Once the clash was discovered, post-handover, the venetian blinds were replaced with roller blinds only covering the main part of the window. This enables the fanlights to open and for the air to flow easily. Anti-glare film was fixed to the fanlights on the south-facing side (and all other glass panels above blinds) to reduce residual glare.
Surprisingly, given the problems caused by clashes of this nature, conflicts between openable windows and inappropriate blinds are widespread.
Getting a tick in the box for a BREEAM credit is all well and good, but implementation really does need to be thought-through. There is no way that BREEAM could assess for this kind of problem as it would become a huge unwieldy monster with very complicated ifs-and-buts type questions to get credits.

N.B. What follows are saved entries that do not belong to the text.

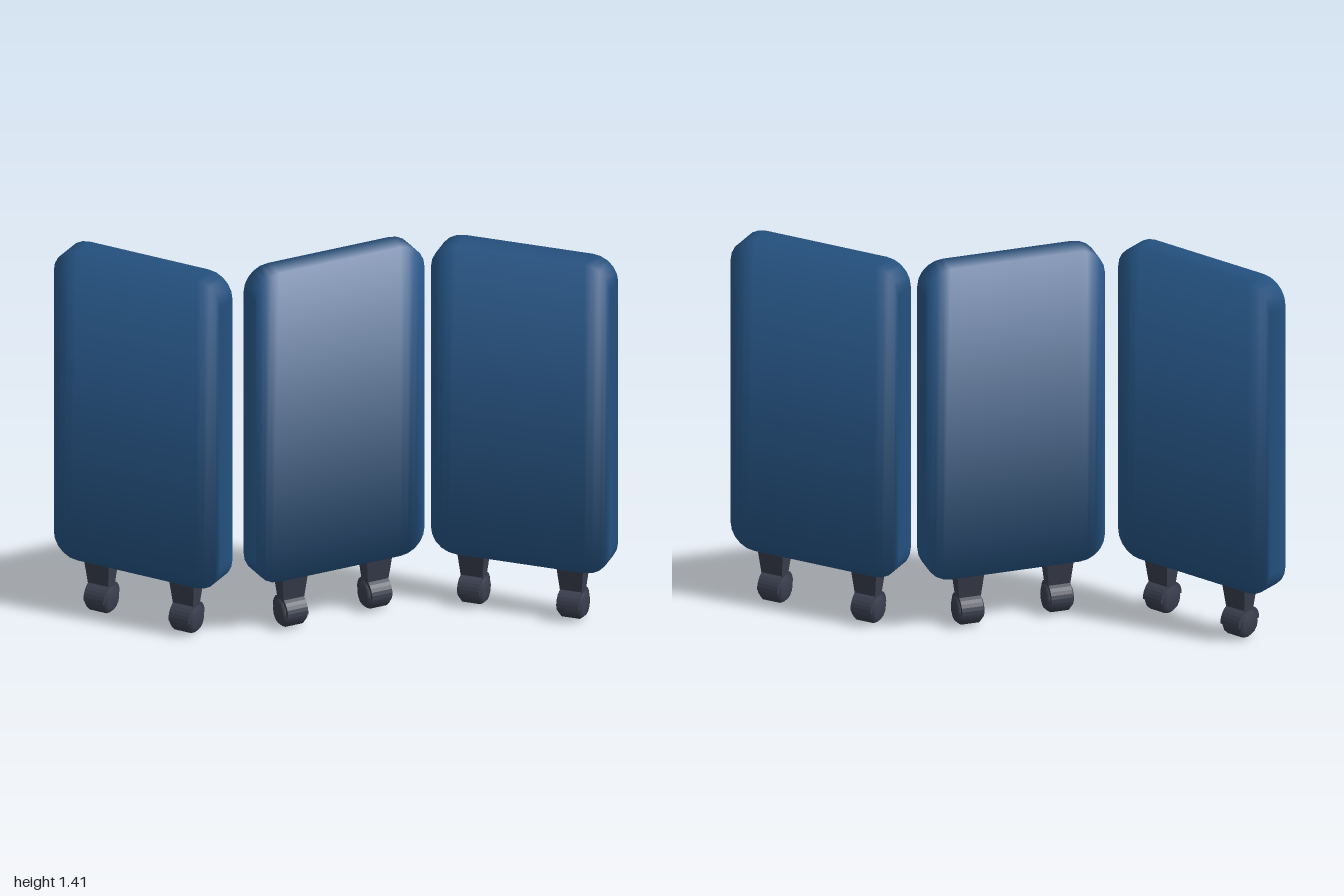
import * as THREE from 'three';

const blue = new THREE.MeshStandardMaterial({ color: 0x28588a });
const darkGrey = new THREE.MeshStandardMaterial({ color: 0x3a3e4e });
blue.name = 'fabricBlue';
darkGrey.name = 'casterGrey';

// Upright board with rounded corners and softly blended edge normals
function panelGeometry(width, height, depth, r) {
  const n = 5, columns = 2 * n + 1;
  const geo = new THREE.BoxGeometry(1, 1, 1, columns, 1, 1);
  const pos = geo.attributes.position, nor = geo.attributes.normal;
  const normal = new THREE.Vector3();
  for (let i = 0; i < pos.count; i++) {
    const column = Math.round((pos.getX(i) + 0.5) * columns);
    const sx = column <= n ? -1 : 1;
    const a = Math.min(column, columns - column) / n * Math.PI / 2;
    const sy = Math.sign(pos.getY(i)), sz = Math.sign(pos.getZ(i));
    pos.setXYZ(i,
      sx * (width / 2 - r + r * Math.cos(a)),
      sy * (height / 2 - r + r * Math.sin(a)),
      sz * depth / 2);
    normal.set(sx * Math.cos(a), sy * Math.sin(a), sz).normalize();
    nor.setXYZ(i, normal.x, normal.y, normal.z);
  }
  return geo;
}

// Caster stem: a box narrowing towards the wheel
function stemGeometry() {
  const geo = new THREE.BoxGeometry(0.104, 0.13, 0.08).toNonIndexed();
  const pos = geo.attributes.position;
  for (let i = 0; i < pos.count; i++) {
    if (pos.getY(i) < 0) {
      pos.setX(i, pos.getX(i) * 0.74);
      pos.setZ(i, pos.getZ(i) * 0.6);
    }
  }
  geo.computeVertexNormals();
  return geo;
}

// Wheel with chamfered rims, axle along x
function wheelGeometry() {
  const profile = [[0, -0.05], [0.04, -0.05], [0.055, -0.034],
    [0.055, 0.034], [0.04, 0.05], [0, 0.05]].map(p => new THREE.Vector2(...p));
  return new THREE.LatheGeometry(profile, 12).rotateZ(Math.PI / 2);
}

// Half-round cover over the wheel
function hoodGeometry() {
  const shape = new THREE.Shape();
  shape.absarc(0, 0, 0.062, 0, Math.PI, false);
  shape.closePath();
  return new THREE.ExtrudeGeometry(shape, { depth: 0.08, bevelEnabled: false, curveSegments: 7 })
    .translate(0, 0, -0.04).rotateY(Math.PI / 2);
}

export function createModel() {
  const model = new THREE.Group();
  model.name = 'foldingScreen';
  const add = (parent, name, geo, material, y) => {
    const mesh = new THREE.Mesh(geo, material);
    mesh.name = name;
    mesh.position.y = y;
    parent.add(mesh);
  };
  const board = panelGeometry(0.67, 1.215, 0.095, 0.095);
  const stem = stemGeometry(), wheel = wheelGeometry(), hood = hoodGeometry();

  // Three zigzag panels, each on two casters
  const panels = [
    { name: 'rightPanel', x: -0.69, turn: -32.2, feet: [-0.168, 0.175] },
    { name: 'middlePanel', x: -0.011, turn: 22.6, feet: [-0.172, 0.162] },
    { name: 'leftPanel', x: 0.667, turn: -22.6, feet: [-0.19, 0.182] },
  ];
  for (const { name, x, turn, feet } of panels) {
    const panel = new THREE.Group();
    panel.name = name;
    panel.position.x = x;
    panel.rotation.y = THREE.MathUtils.degToRad(turn);
    add(panel, 'board', board, blue, 0.8075);
    for (const footX of feet) {
      const caster = new THREE.Group();
      caster.name = 'caster';
      caster.position.x = footX;
      add(caster, 'stem', stem, darkGrey, 0.155);
      add(caster, 'hood', hood, darkGrey, 0.056);
      add(caster, 'wheel', wheel, darkGrey, 0.055);
      panel.add(caster);
    }
    model.add(panel);
  }
  return model;
}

Energy is the main measure of a building's environmental footprint. A high BREEAM or LEED rating at the design stage is often held to be an accurate indicator of a building's operational energy use. While this might be the case, the two should not be confused. Not only is the association between design aspiration and in-use performance rather fragile, but energy is only one of several metrics in both BREEAM and LEED.
For the year to April 2009, VillageGreen used 530,000 kWh, or 260 kWh/m2 per annum, for electricity and fossil fuel. This is way above the ECON19 good practice benchmark for an open-plan naturally ventilated office (133 kWh/m2 per annum), slightly above the typical value (236 kWh/m2 per annum). However, against the Display Energy Certificate benchmark of 95 kWh/m2 per annum quoted in CIBSE TM46:2008, the building's performance looks rather worse.

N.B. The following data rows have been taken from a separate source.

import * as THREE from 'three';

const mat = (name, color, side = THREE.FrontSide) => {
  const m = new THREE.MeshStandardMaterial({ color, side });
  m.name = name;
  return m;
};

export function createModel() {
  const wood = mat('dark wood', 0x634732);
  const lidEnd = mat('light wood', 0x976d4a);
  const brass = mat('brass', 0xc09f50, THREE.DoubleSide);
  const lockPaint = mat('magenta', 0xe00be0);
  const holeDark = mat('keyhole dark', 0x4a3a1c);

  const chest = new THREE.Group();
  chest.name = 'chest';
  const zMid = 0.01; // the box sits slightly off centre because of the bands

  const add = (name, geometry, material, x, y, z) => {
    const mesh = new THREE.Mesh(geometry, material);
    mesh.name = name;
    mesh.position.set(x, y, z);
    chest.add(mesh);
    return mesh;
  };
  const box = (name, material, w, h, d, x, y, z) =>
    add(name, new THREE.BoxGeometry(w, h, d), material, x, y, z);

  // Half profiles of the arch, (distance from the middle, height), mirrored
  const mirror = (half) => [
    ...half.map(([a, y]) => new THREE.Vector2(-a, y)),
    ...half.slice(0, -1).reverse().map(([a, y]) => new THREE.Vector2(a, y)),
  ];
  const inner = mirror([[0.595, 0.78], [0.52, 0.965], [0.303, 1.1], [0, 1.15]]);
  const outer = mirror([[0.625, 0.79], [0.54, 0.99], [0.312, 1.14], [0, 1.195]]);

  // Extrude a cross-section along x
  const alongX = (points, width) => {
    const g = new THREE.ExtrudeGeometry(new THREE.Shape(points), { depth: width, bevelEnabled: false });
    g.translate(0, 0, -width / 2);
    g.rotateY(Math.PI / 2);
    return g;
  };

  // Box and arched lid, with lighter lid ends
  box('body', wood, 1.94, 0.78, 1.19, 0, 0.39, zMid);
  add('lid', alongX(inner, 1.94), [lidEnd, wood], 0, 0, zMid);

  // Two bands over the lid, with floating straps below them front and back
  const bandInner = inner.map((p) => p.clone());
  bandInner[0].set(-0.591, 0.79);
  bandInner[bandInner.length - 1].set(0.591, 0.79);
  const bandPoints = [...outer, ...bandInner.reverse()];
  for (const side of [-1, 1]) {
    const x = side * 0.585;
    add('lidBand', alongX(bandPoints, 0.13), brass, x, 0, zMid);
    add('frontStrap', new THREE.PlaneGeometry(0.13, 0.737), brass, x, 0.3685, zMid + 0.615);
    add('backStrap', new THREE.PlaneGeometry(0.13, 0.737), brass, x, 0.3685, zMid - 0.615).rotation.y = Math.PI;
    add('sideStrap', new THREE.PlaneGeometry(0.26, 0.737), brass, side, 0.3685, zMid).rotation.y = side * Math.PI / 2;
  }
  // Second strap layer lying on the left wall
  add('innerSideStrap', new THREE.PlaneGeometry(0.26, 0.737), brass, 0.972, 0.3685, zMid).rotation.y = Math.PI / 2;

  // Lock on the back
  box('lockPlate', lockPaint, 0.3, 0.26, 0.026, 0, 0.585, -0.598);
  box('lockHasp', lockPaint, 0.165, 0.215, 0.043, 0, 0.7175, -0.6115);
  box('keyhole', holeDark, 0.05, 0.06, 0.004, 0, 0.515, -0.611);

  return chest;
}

Obviously this is disappointing for a building with strong environmental credentials. However, the building doesn't fit perfectly into TM46 and ECON19 benchmark peer groups, as it has a ground floor showroom and a data centre - things normally not associated with a naturally ventilated office.
Gas consumption for space heating and domestic hot water is 74 kWh/m2 per annum compared with the (good practice) benchmark of 79 kWh/m2 per annum, probably a reflection of higher insulation and airtightness standards in the Building Regulations. Electricity consumption over both floors comes in at 186 kWh/m2 per annum, which is high compared to the ECON19 good practice value of 54 kWh/m2 per annum, and also the typical value of 85 kWh/m2 per annum.

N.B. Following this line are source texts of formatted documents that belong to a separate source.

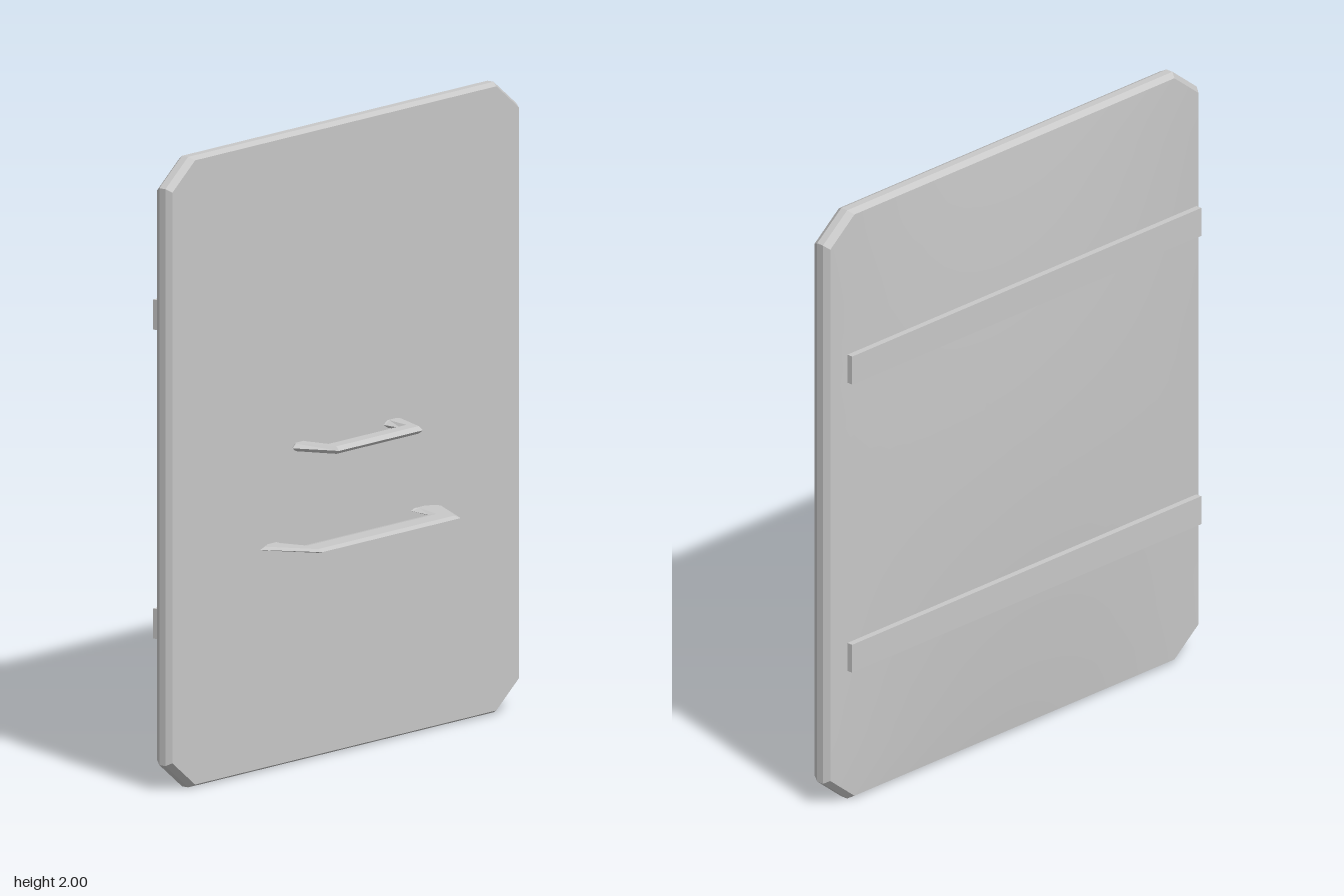
import * as THREE from 'three';

// Skin between closed rings of [x, y, z] points, wound counter-clockwise about the travel direction
function loft(rings, smooth = false) {
  const n = rings[0].length;
  const index = [];
  for (let r = 0; r < rings.length - 1; r++) {
    for (let i = 0; i < n; i++) {
      const a = r * n + i, b = r * n + (i + 1) % n;
      index.push(a, b, b + n, a, b + n, a + n);
    }
  }
  let geometry = new THREE.BufferGeometry();
  geometry.setAttribute('position', new THREE.Float32BufferAttribute(rings.flat(2), 3));
  geometry.setIndex(index);
  if (!smooth) geometry = geometry.toNonIndexed();
  geometry.computeVertexNormals();
  return geometry;
}

const HALF_W = 0.835, HALF_H = 1;

// Rectangle with clipped corners, counter-clockwise seen from the front
function outline(inset, z, centre = false) {
  const w = HALF_W - inset, h = HALF_H - inset, cx = 0.108, cy = 0.085;
  return [
    [w, -h + cy], [w, h - cy], [w - cx, h], [-w + cx, h],
    [-w, h - cy], [-w, -h + cy], [-w + cx, -h], [w - cx, -h],
  ].map(([x, y]) => (centre ? [0, 1, z] : [x, y + 1, z]));
}

// Shallow bulge on the back of the board
function domeGeometry() {
  const steps = 10, corners = outline(0.012, 0), border = [];
  corners.forEach((p, i) => {
    const q = corners[(i + 1) % 8];
    const parts = i % 2 ? 2 : 12;
    for (let k = 0; k < parts; k++) {
      const s = k / parts;
      border.push([p[0] + (q[0] - p[0]) * s, p[1] - 1 + (q[1] - p[1]) * s]);
    }
  });
  const rings = [];
  for (let k = 0; k <= steps; k++) {
    const t = k / steps;
    rings.push(border.map(([x, y]) => {
      const u = x * t / HALF_W, v = y * t / HALF_H;
      const bulge = k === steps ? 0 : 0.038 * (1 - u * u) * (1 - v * v);
      return [x * t, y * t + 1, -0.1 - bulge];
    }));
  }
  return loft(rings, true);
}

// Grip: each station is [innerX, innerZ, outerX, outerZ] for the left half, then mirrored
function gripGeometry(half, y, h) {
  const mirrored = half.slice().reverse().map(([a, b, c, d]) => [-a, b, -c, d]);
  const section = [[0, 0], [0.25, h], [0.8, h], [1, 0], [0.8, -h], [0.25, -h]];
  return loft([...half, ...mirrored].map(([ix, iz, ox, oz]) =>
    section.map(([w, dy]) => [ix + (ox - ix) * w, y + dy, iz + (oz - iz) * w])));
}

export function createModel() {
  const group = new THREE.Group();
  const grey = new THREE.MeshStandardMaterial({ color: 0xc8c8c8 });
  grey.name = 'plain grey';

  const add = (name, geometry) => {
    const mesh = new THREE.Mesh(geometry, grey);
    mesh.name = name;
    group.add(mesh);
    return mesh;
  };

  // Board with bevelled rim and flat front
  add('board', loft([
    outline(0.012, -0.1), outline(0, -0.08), outline(0, -0.055),
    outline(0.01, -0.035), outline(0, -0.035, true),
  ]));
  add('backDome', domeGeometry());

  // Two straps across the back
  for (const [name, y] of [['upperStrap', 1.495], ['lowerStrap', 0.515]]) {
    add(name, new THREE.BoxGeometry(1.56, 0.095, 0.021)).position.set(0, y, -0.1425);
  }

  // Two grips on the front
  add('smallGrip', gripGeometry([
    [-0.18, -0.038, -0.25, -0.038],
    [-0.18, -0.03, -0.265, -0.025],
    [-0.18, 0.035, -0.2, 0.11],
  ], 1.004, 0.012));
  add('largeGrip', gripGeometry([
    [-0.31, -0.038, -0.38, -0.038],
    [-0.31, -0.03, -0.43, -0.015],
    [-0.3, 0.045, -0.33, 0.152],
  ], 0.71, 0.006));

  return group;
}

Although this performance looks poor, there are militating circumstances. For a start a data centre is not normal for a naturally ventilated office, and the one at VillageGreen serves more than one site. Meter readings from submeters to the data centre suggest electricity consumption of 123,500 kWh per annum, a sizeable chunk of the overall power consumption.
Then there is the ground floor showroom. The lighting here is manually controlled, and for aesthetic reasons is kept on for visitors or clients. In contrast, lighting in the first floor office space is much more energy efficient. Each individual luminaire has sensor control, detecting both lighting levels and movement. There is also a manual override for those times when light is absolutely necessary. The day of BSRIA's visit was bright, and while very few of the first floor lights were on, all of the showroom lights were on.
The difference in power consumption of the two lighting strategies is clear from the submeters. The first floor lighting consumes around 27,000 kWh per annum, while the showroom consumes 111,300 kWh per annum over a smaller floor area.
Even allowing for the age of ECON19 benchmarks, VillageGreen demonstrates the difficulties of benchmarking the energy performance of a building that doesn't quite fit in any of the benchmark peer groups. Benchmarking has to be done with great care. End-uses need to be separated out or at least highlighted.
If VillageGreen didn't have a showroom or a data centre, its performance would be more respectable. Fortunately the lighting and small power for the traditional office space on the first floor are metered separately. Lighting is about 27 kWh/m2 per annum, with the small power coming in at 34 kWh/m2 per annum. These compare to good practice benchmarks of 22 and 20 kWh/m2 per annum respectively in ECON19. The typical benchmarks are 38 kWh/m2 per annum and 27 kWh/m2 per annum. So lighting is within the right range and small power a bit high.
When the lighting and small power from the first floor is added to the energy use for heating and domestic hot water, this gives a rough value of 138 kWh/m2 per annum - very close to the good practice value in ECON19. While VillageGreen has room for improvement in comparison with the benchmarks, it's by no means the high energy consumer the headline figures suggest.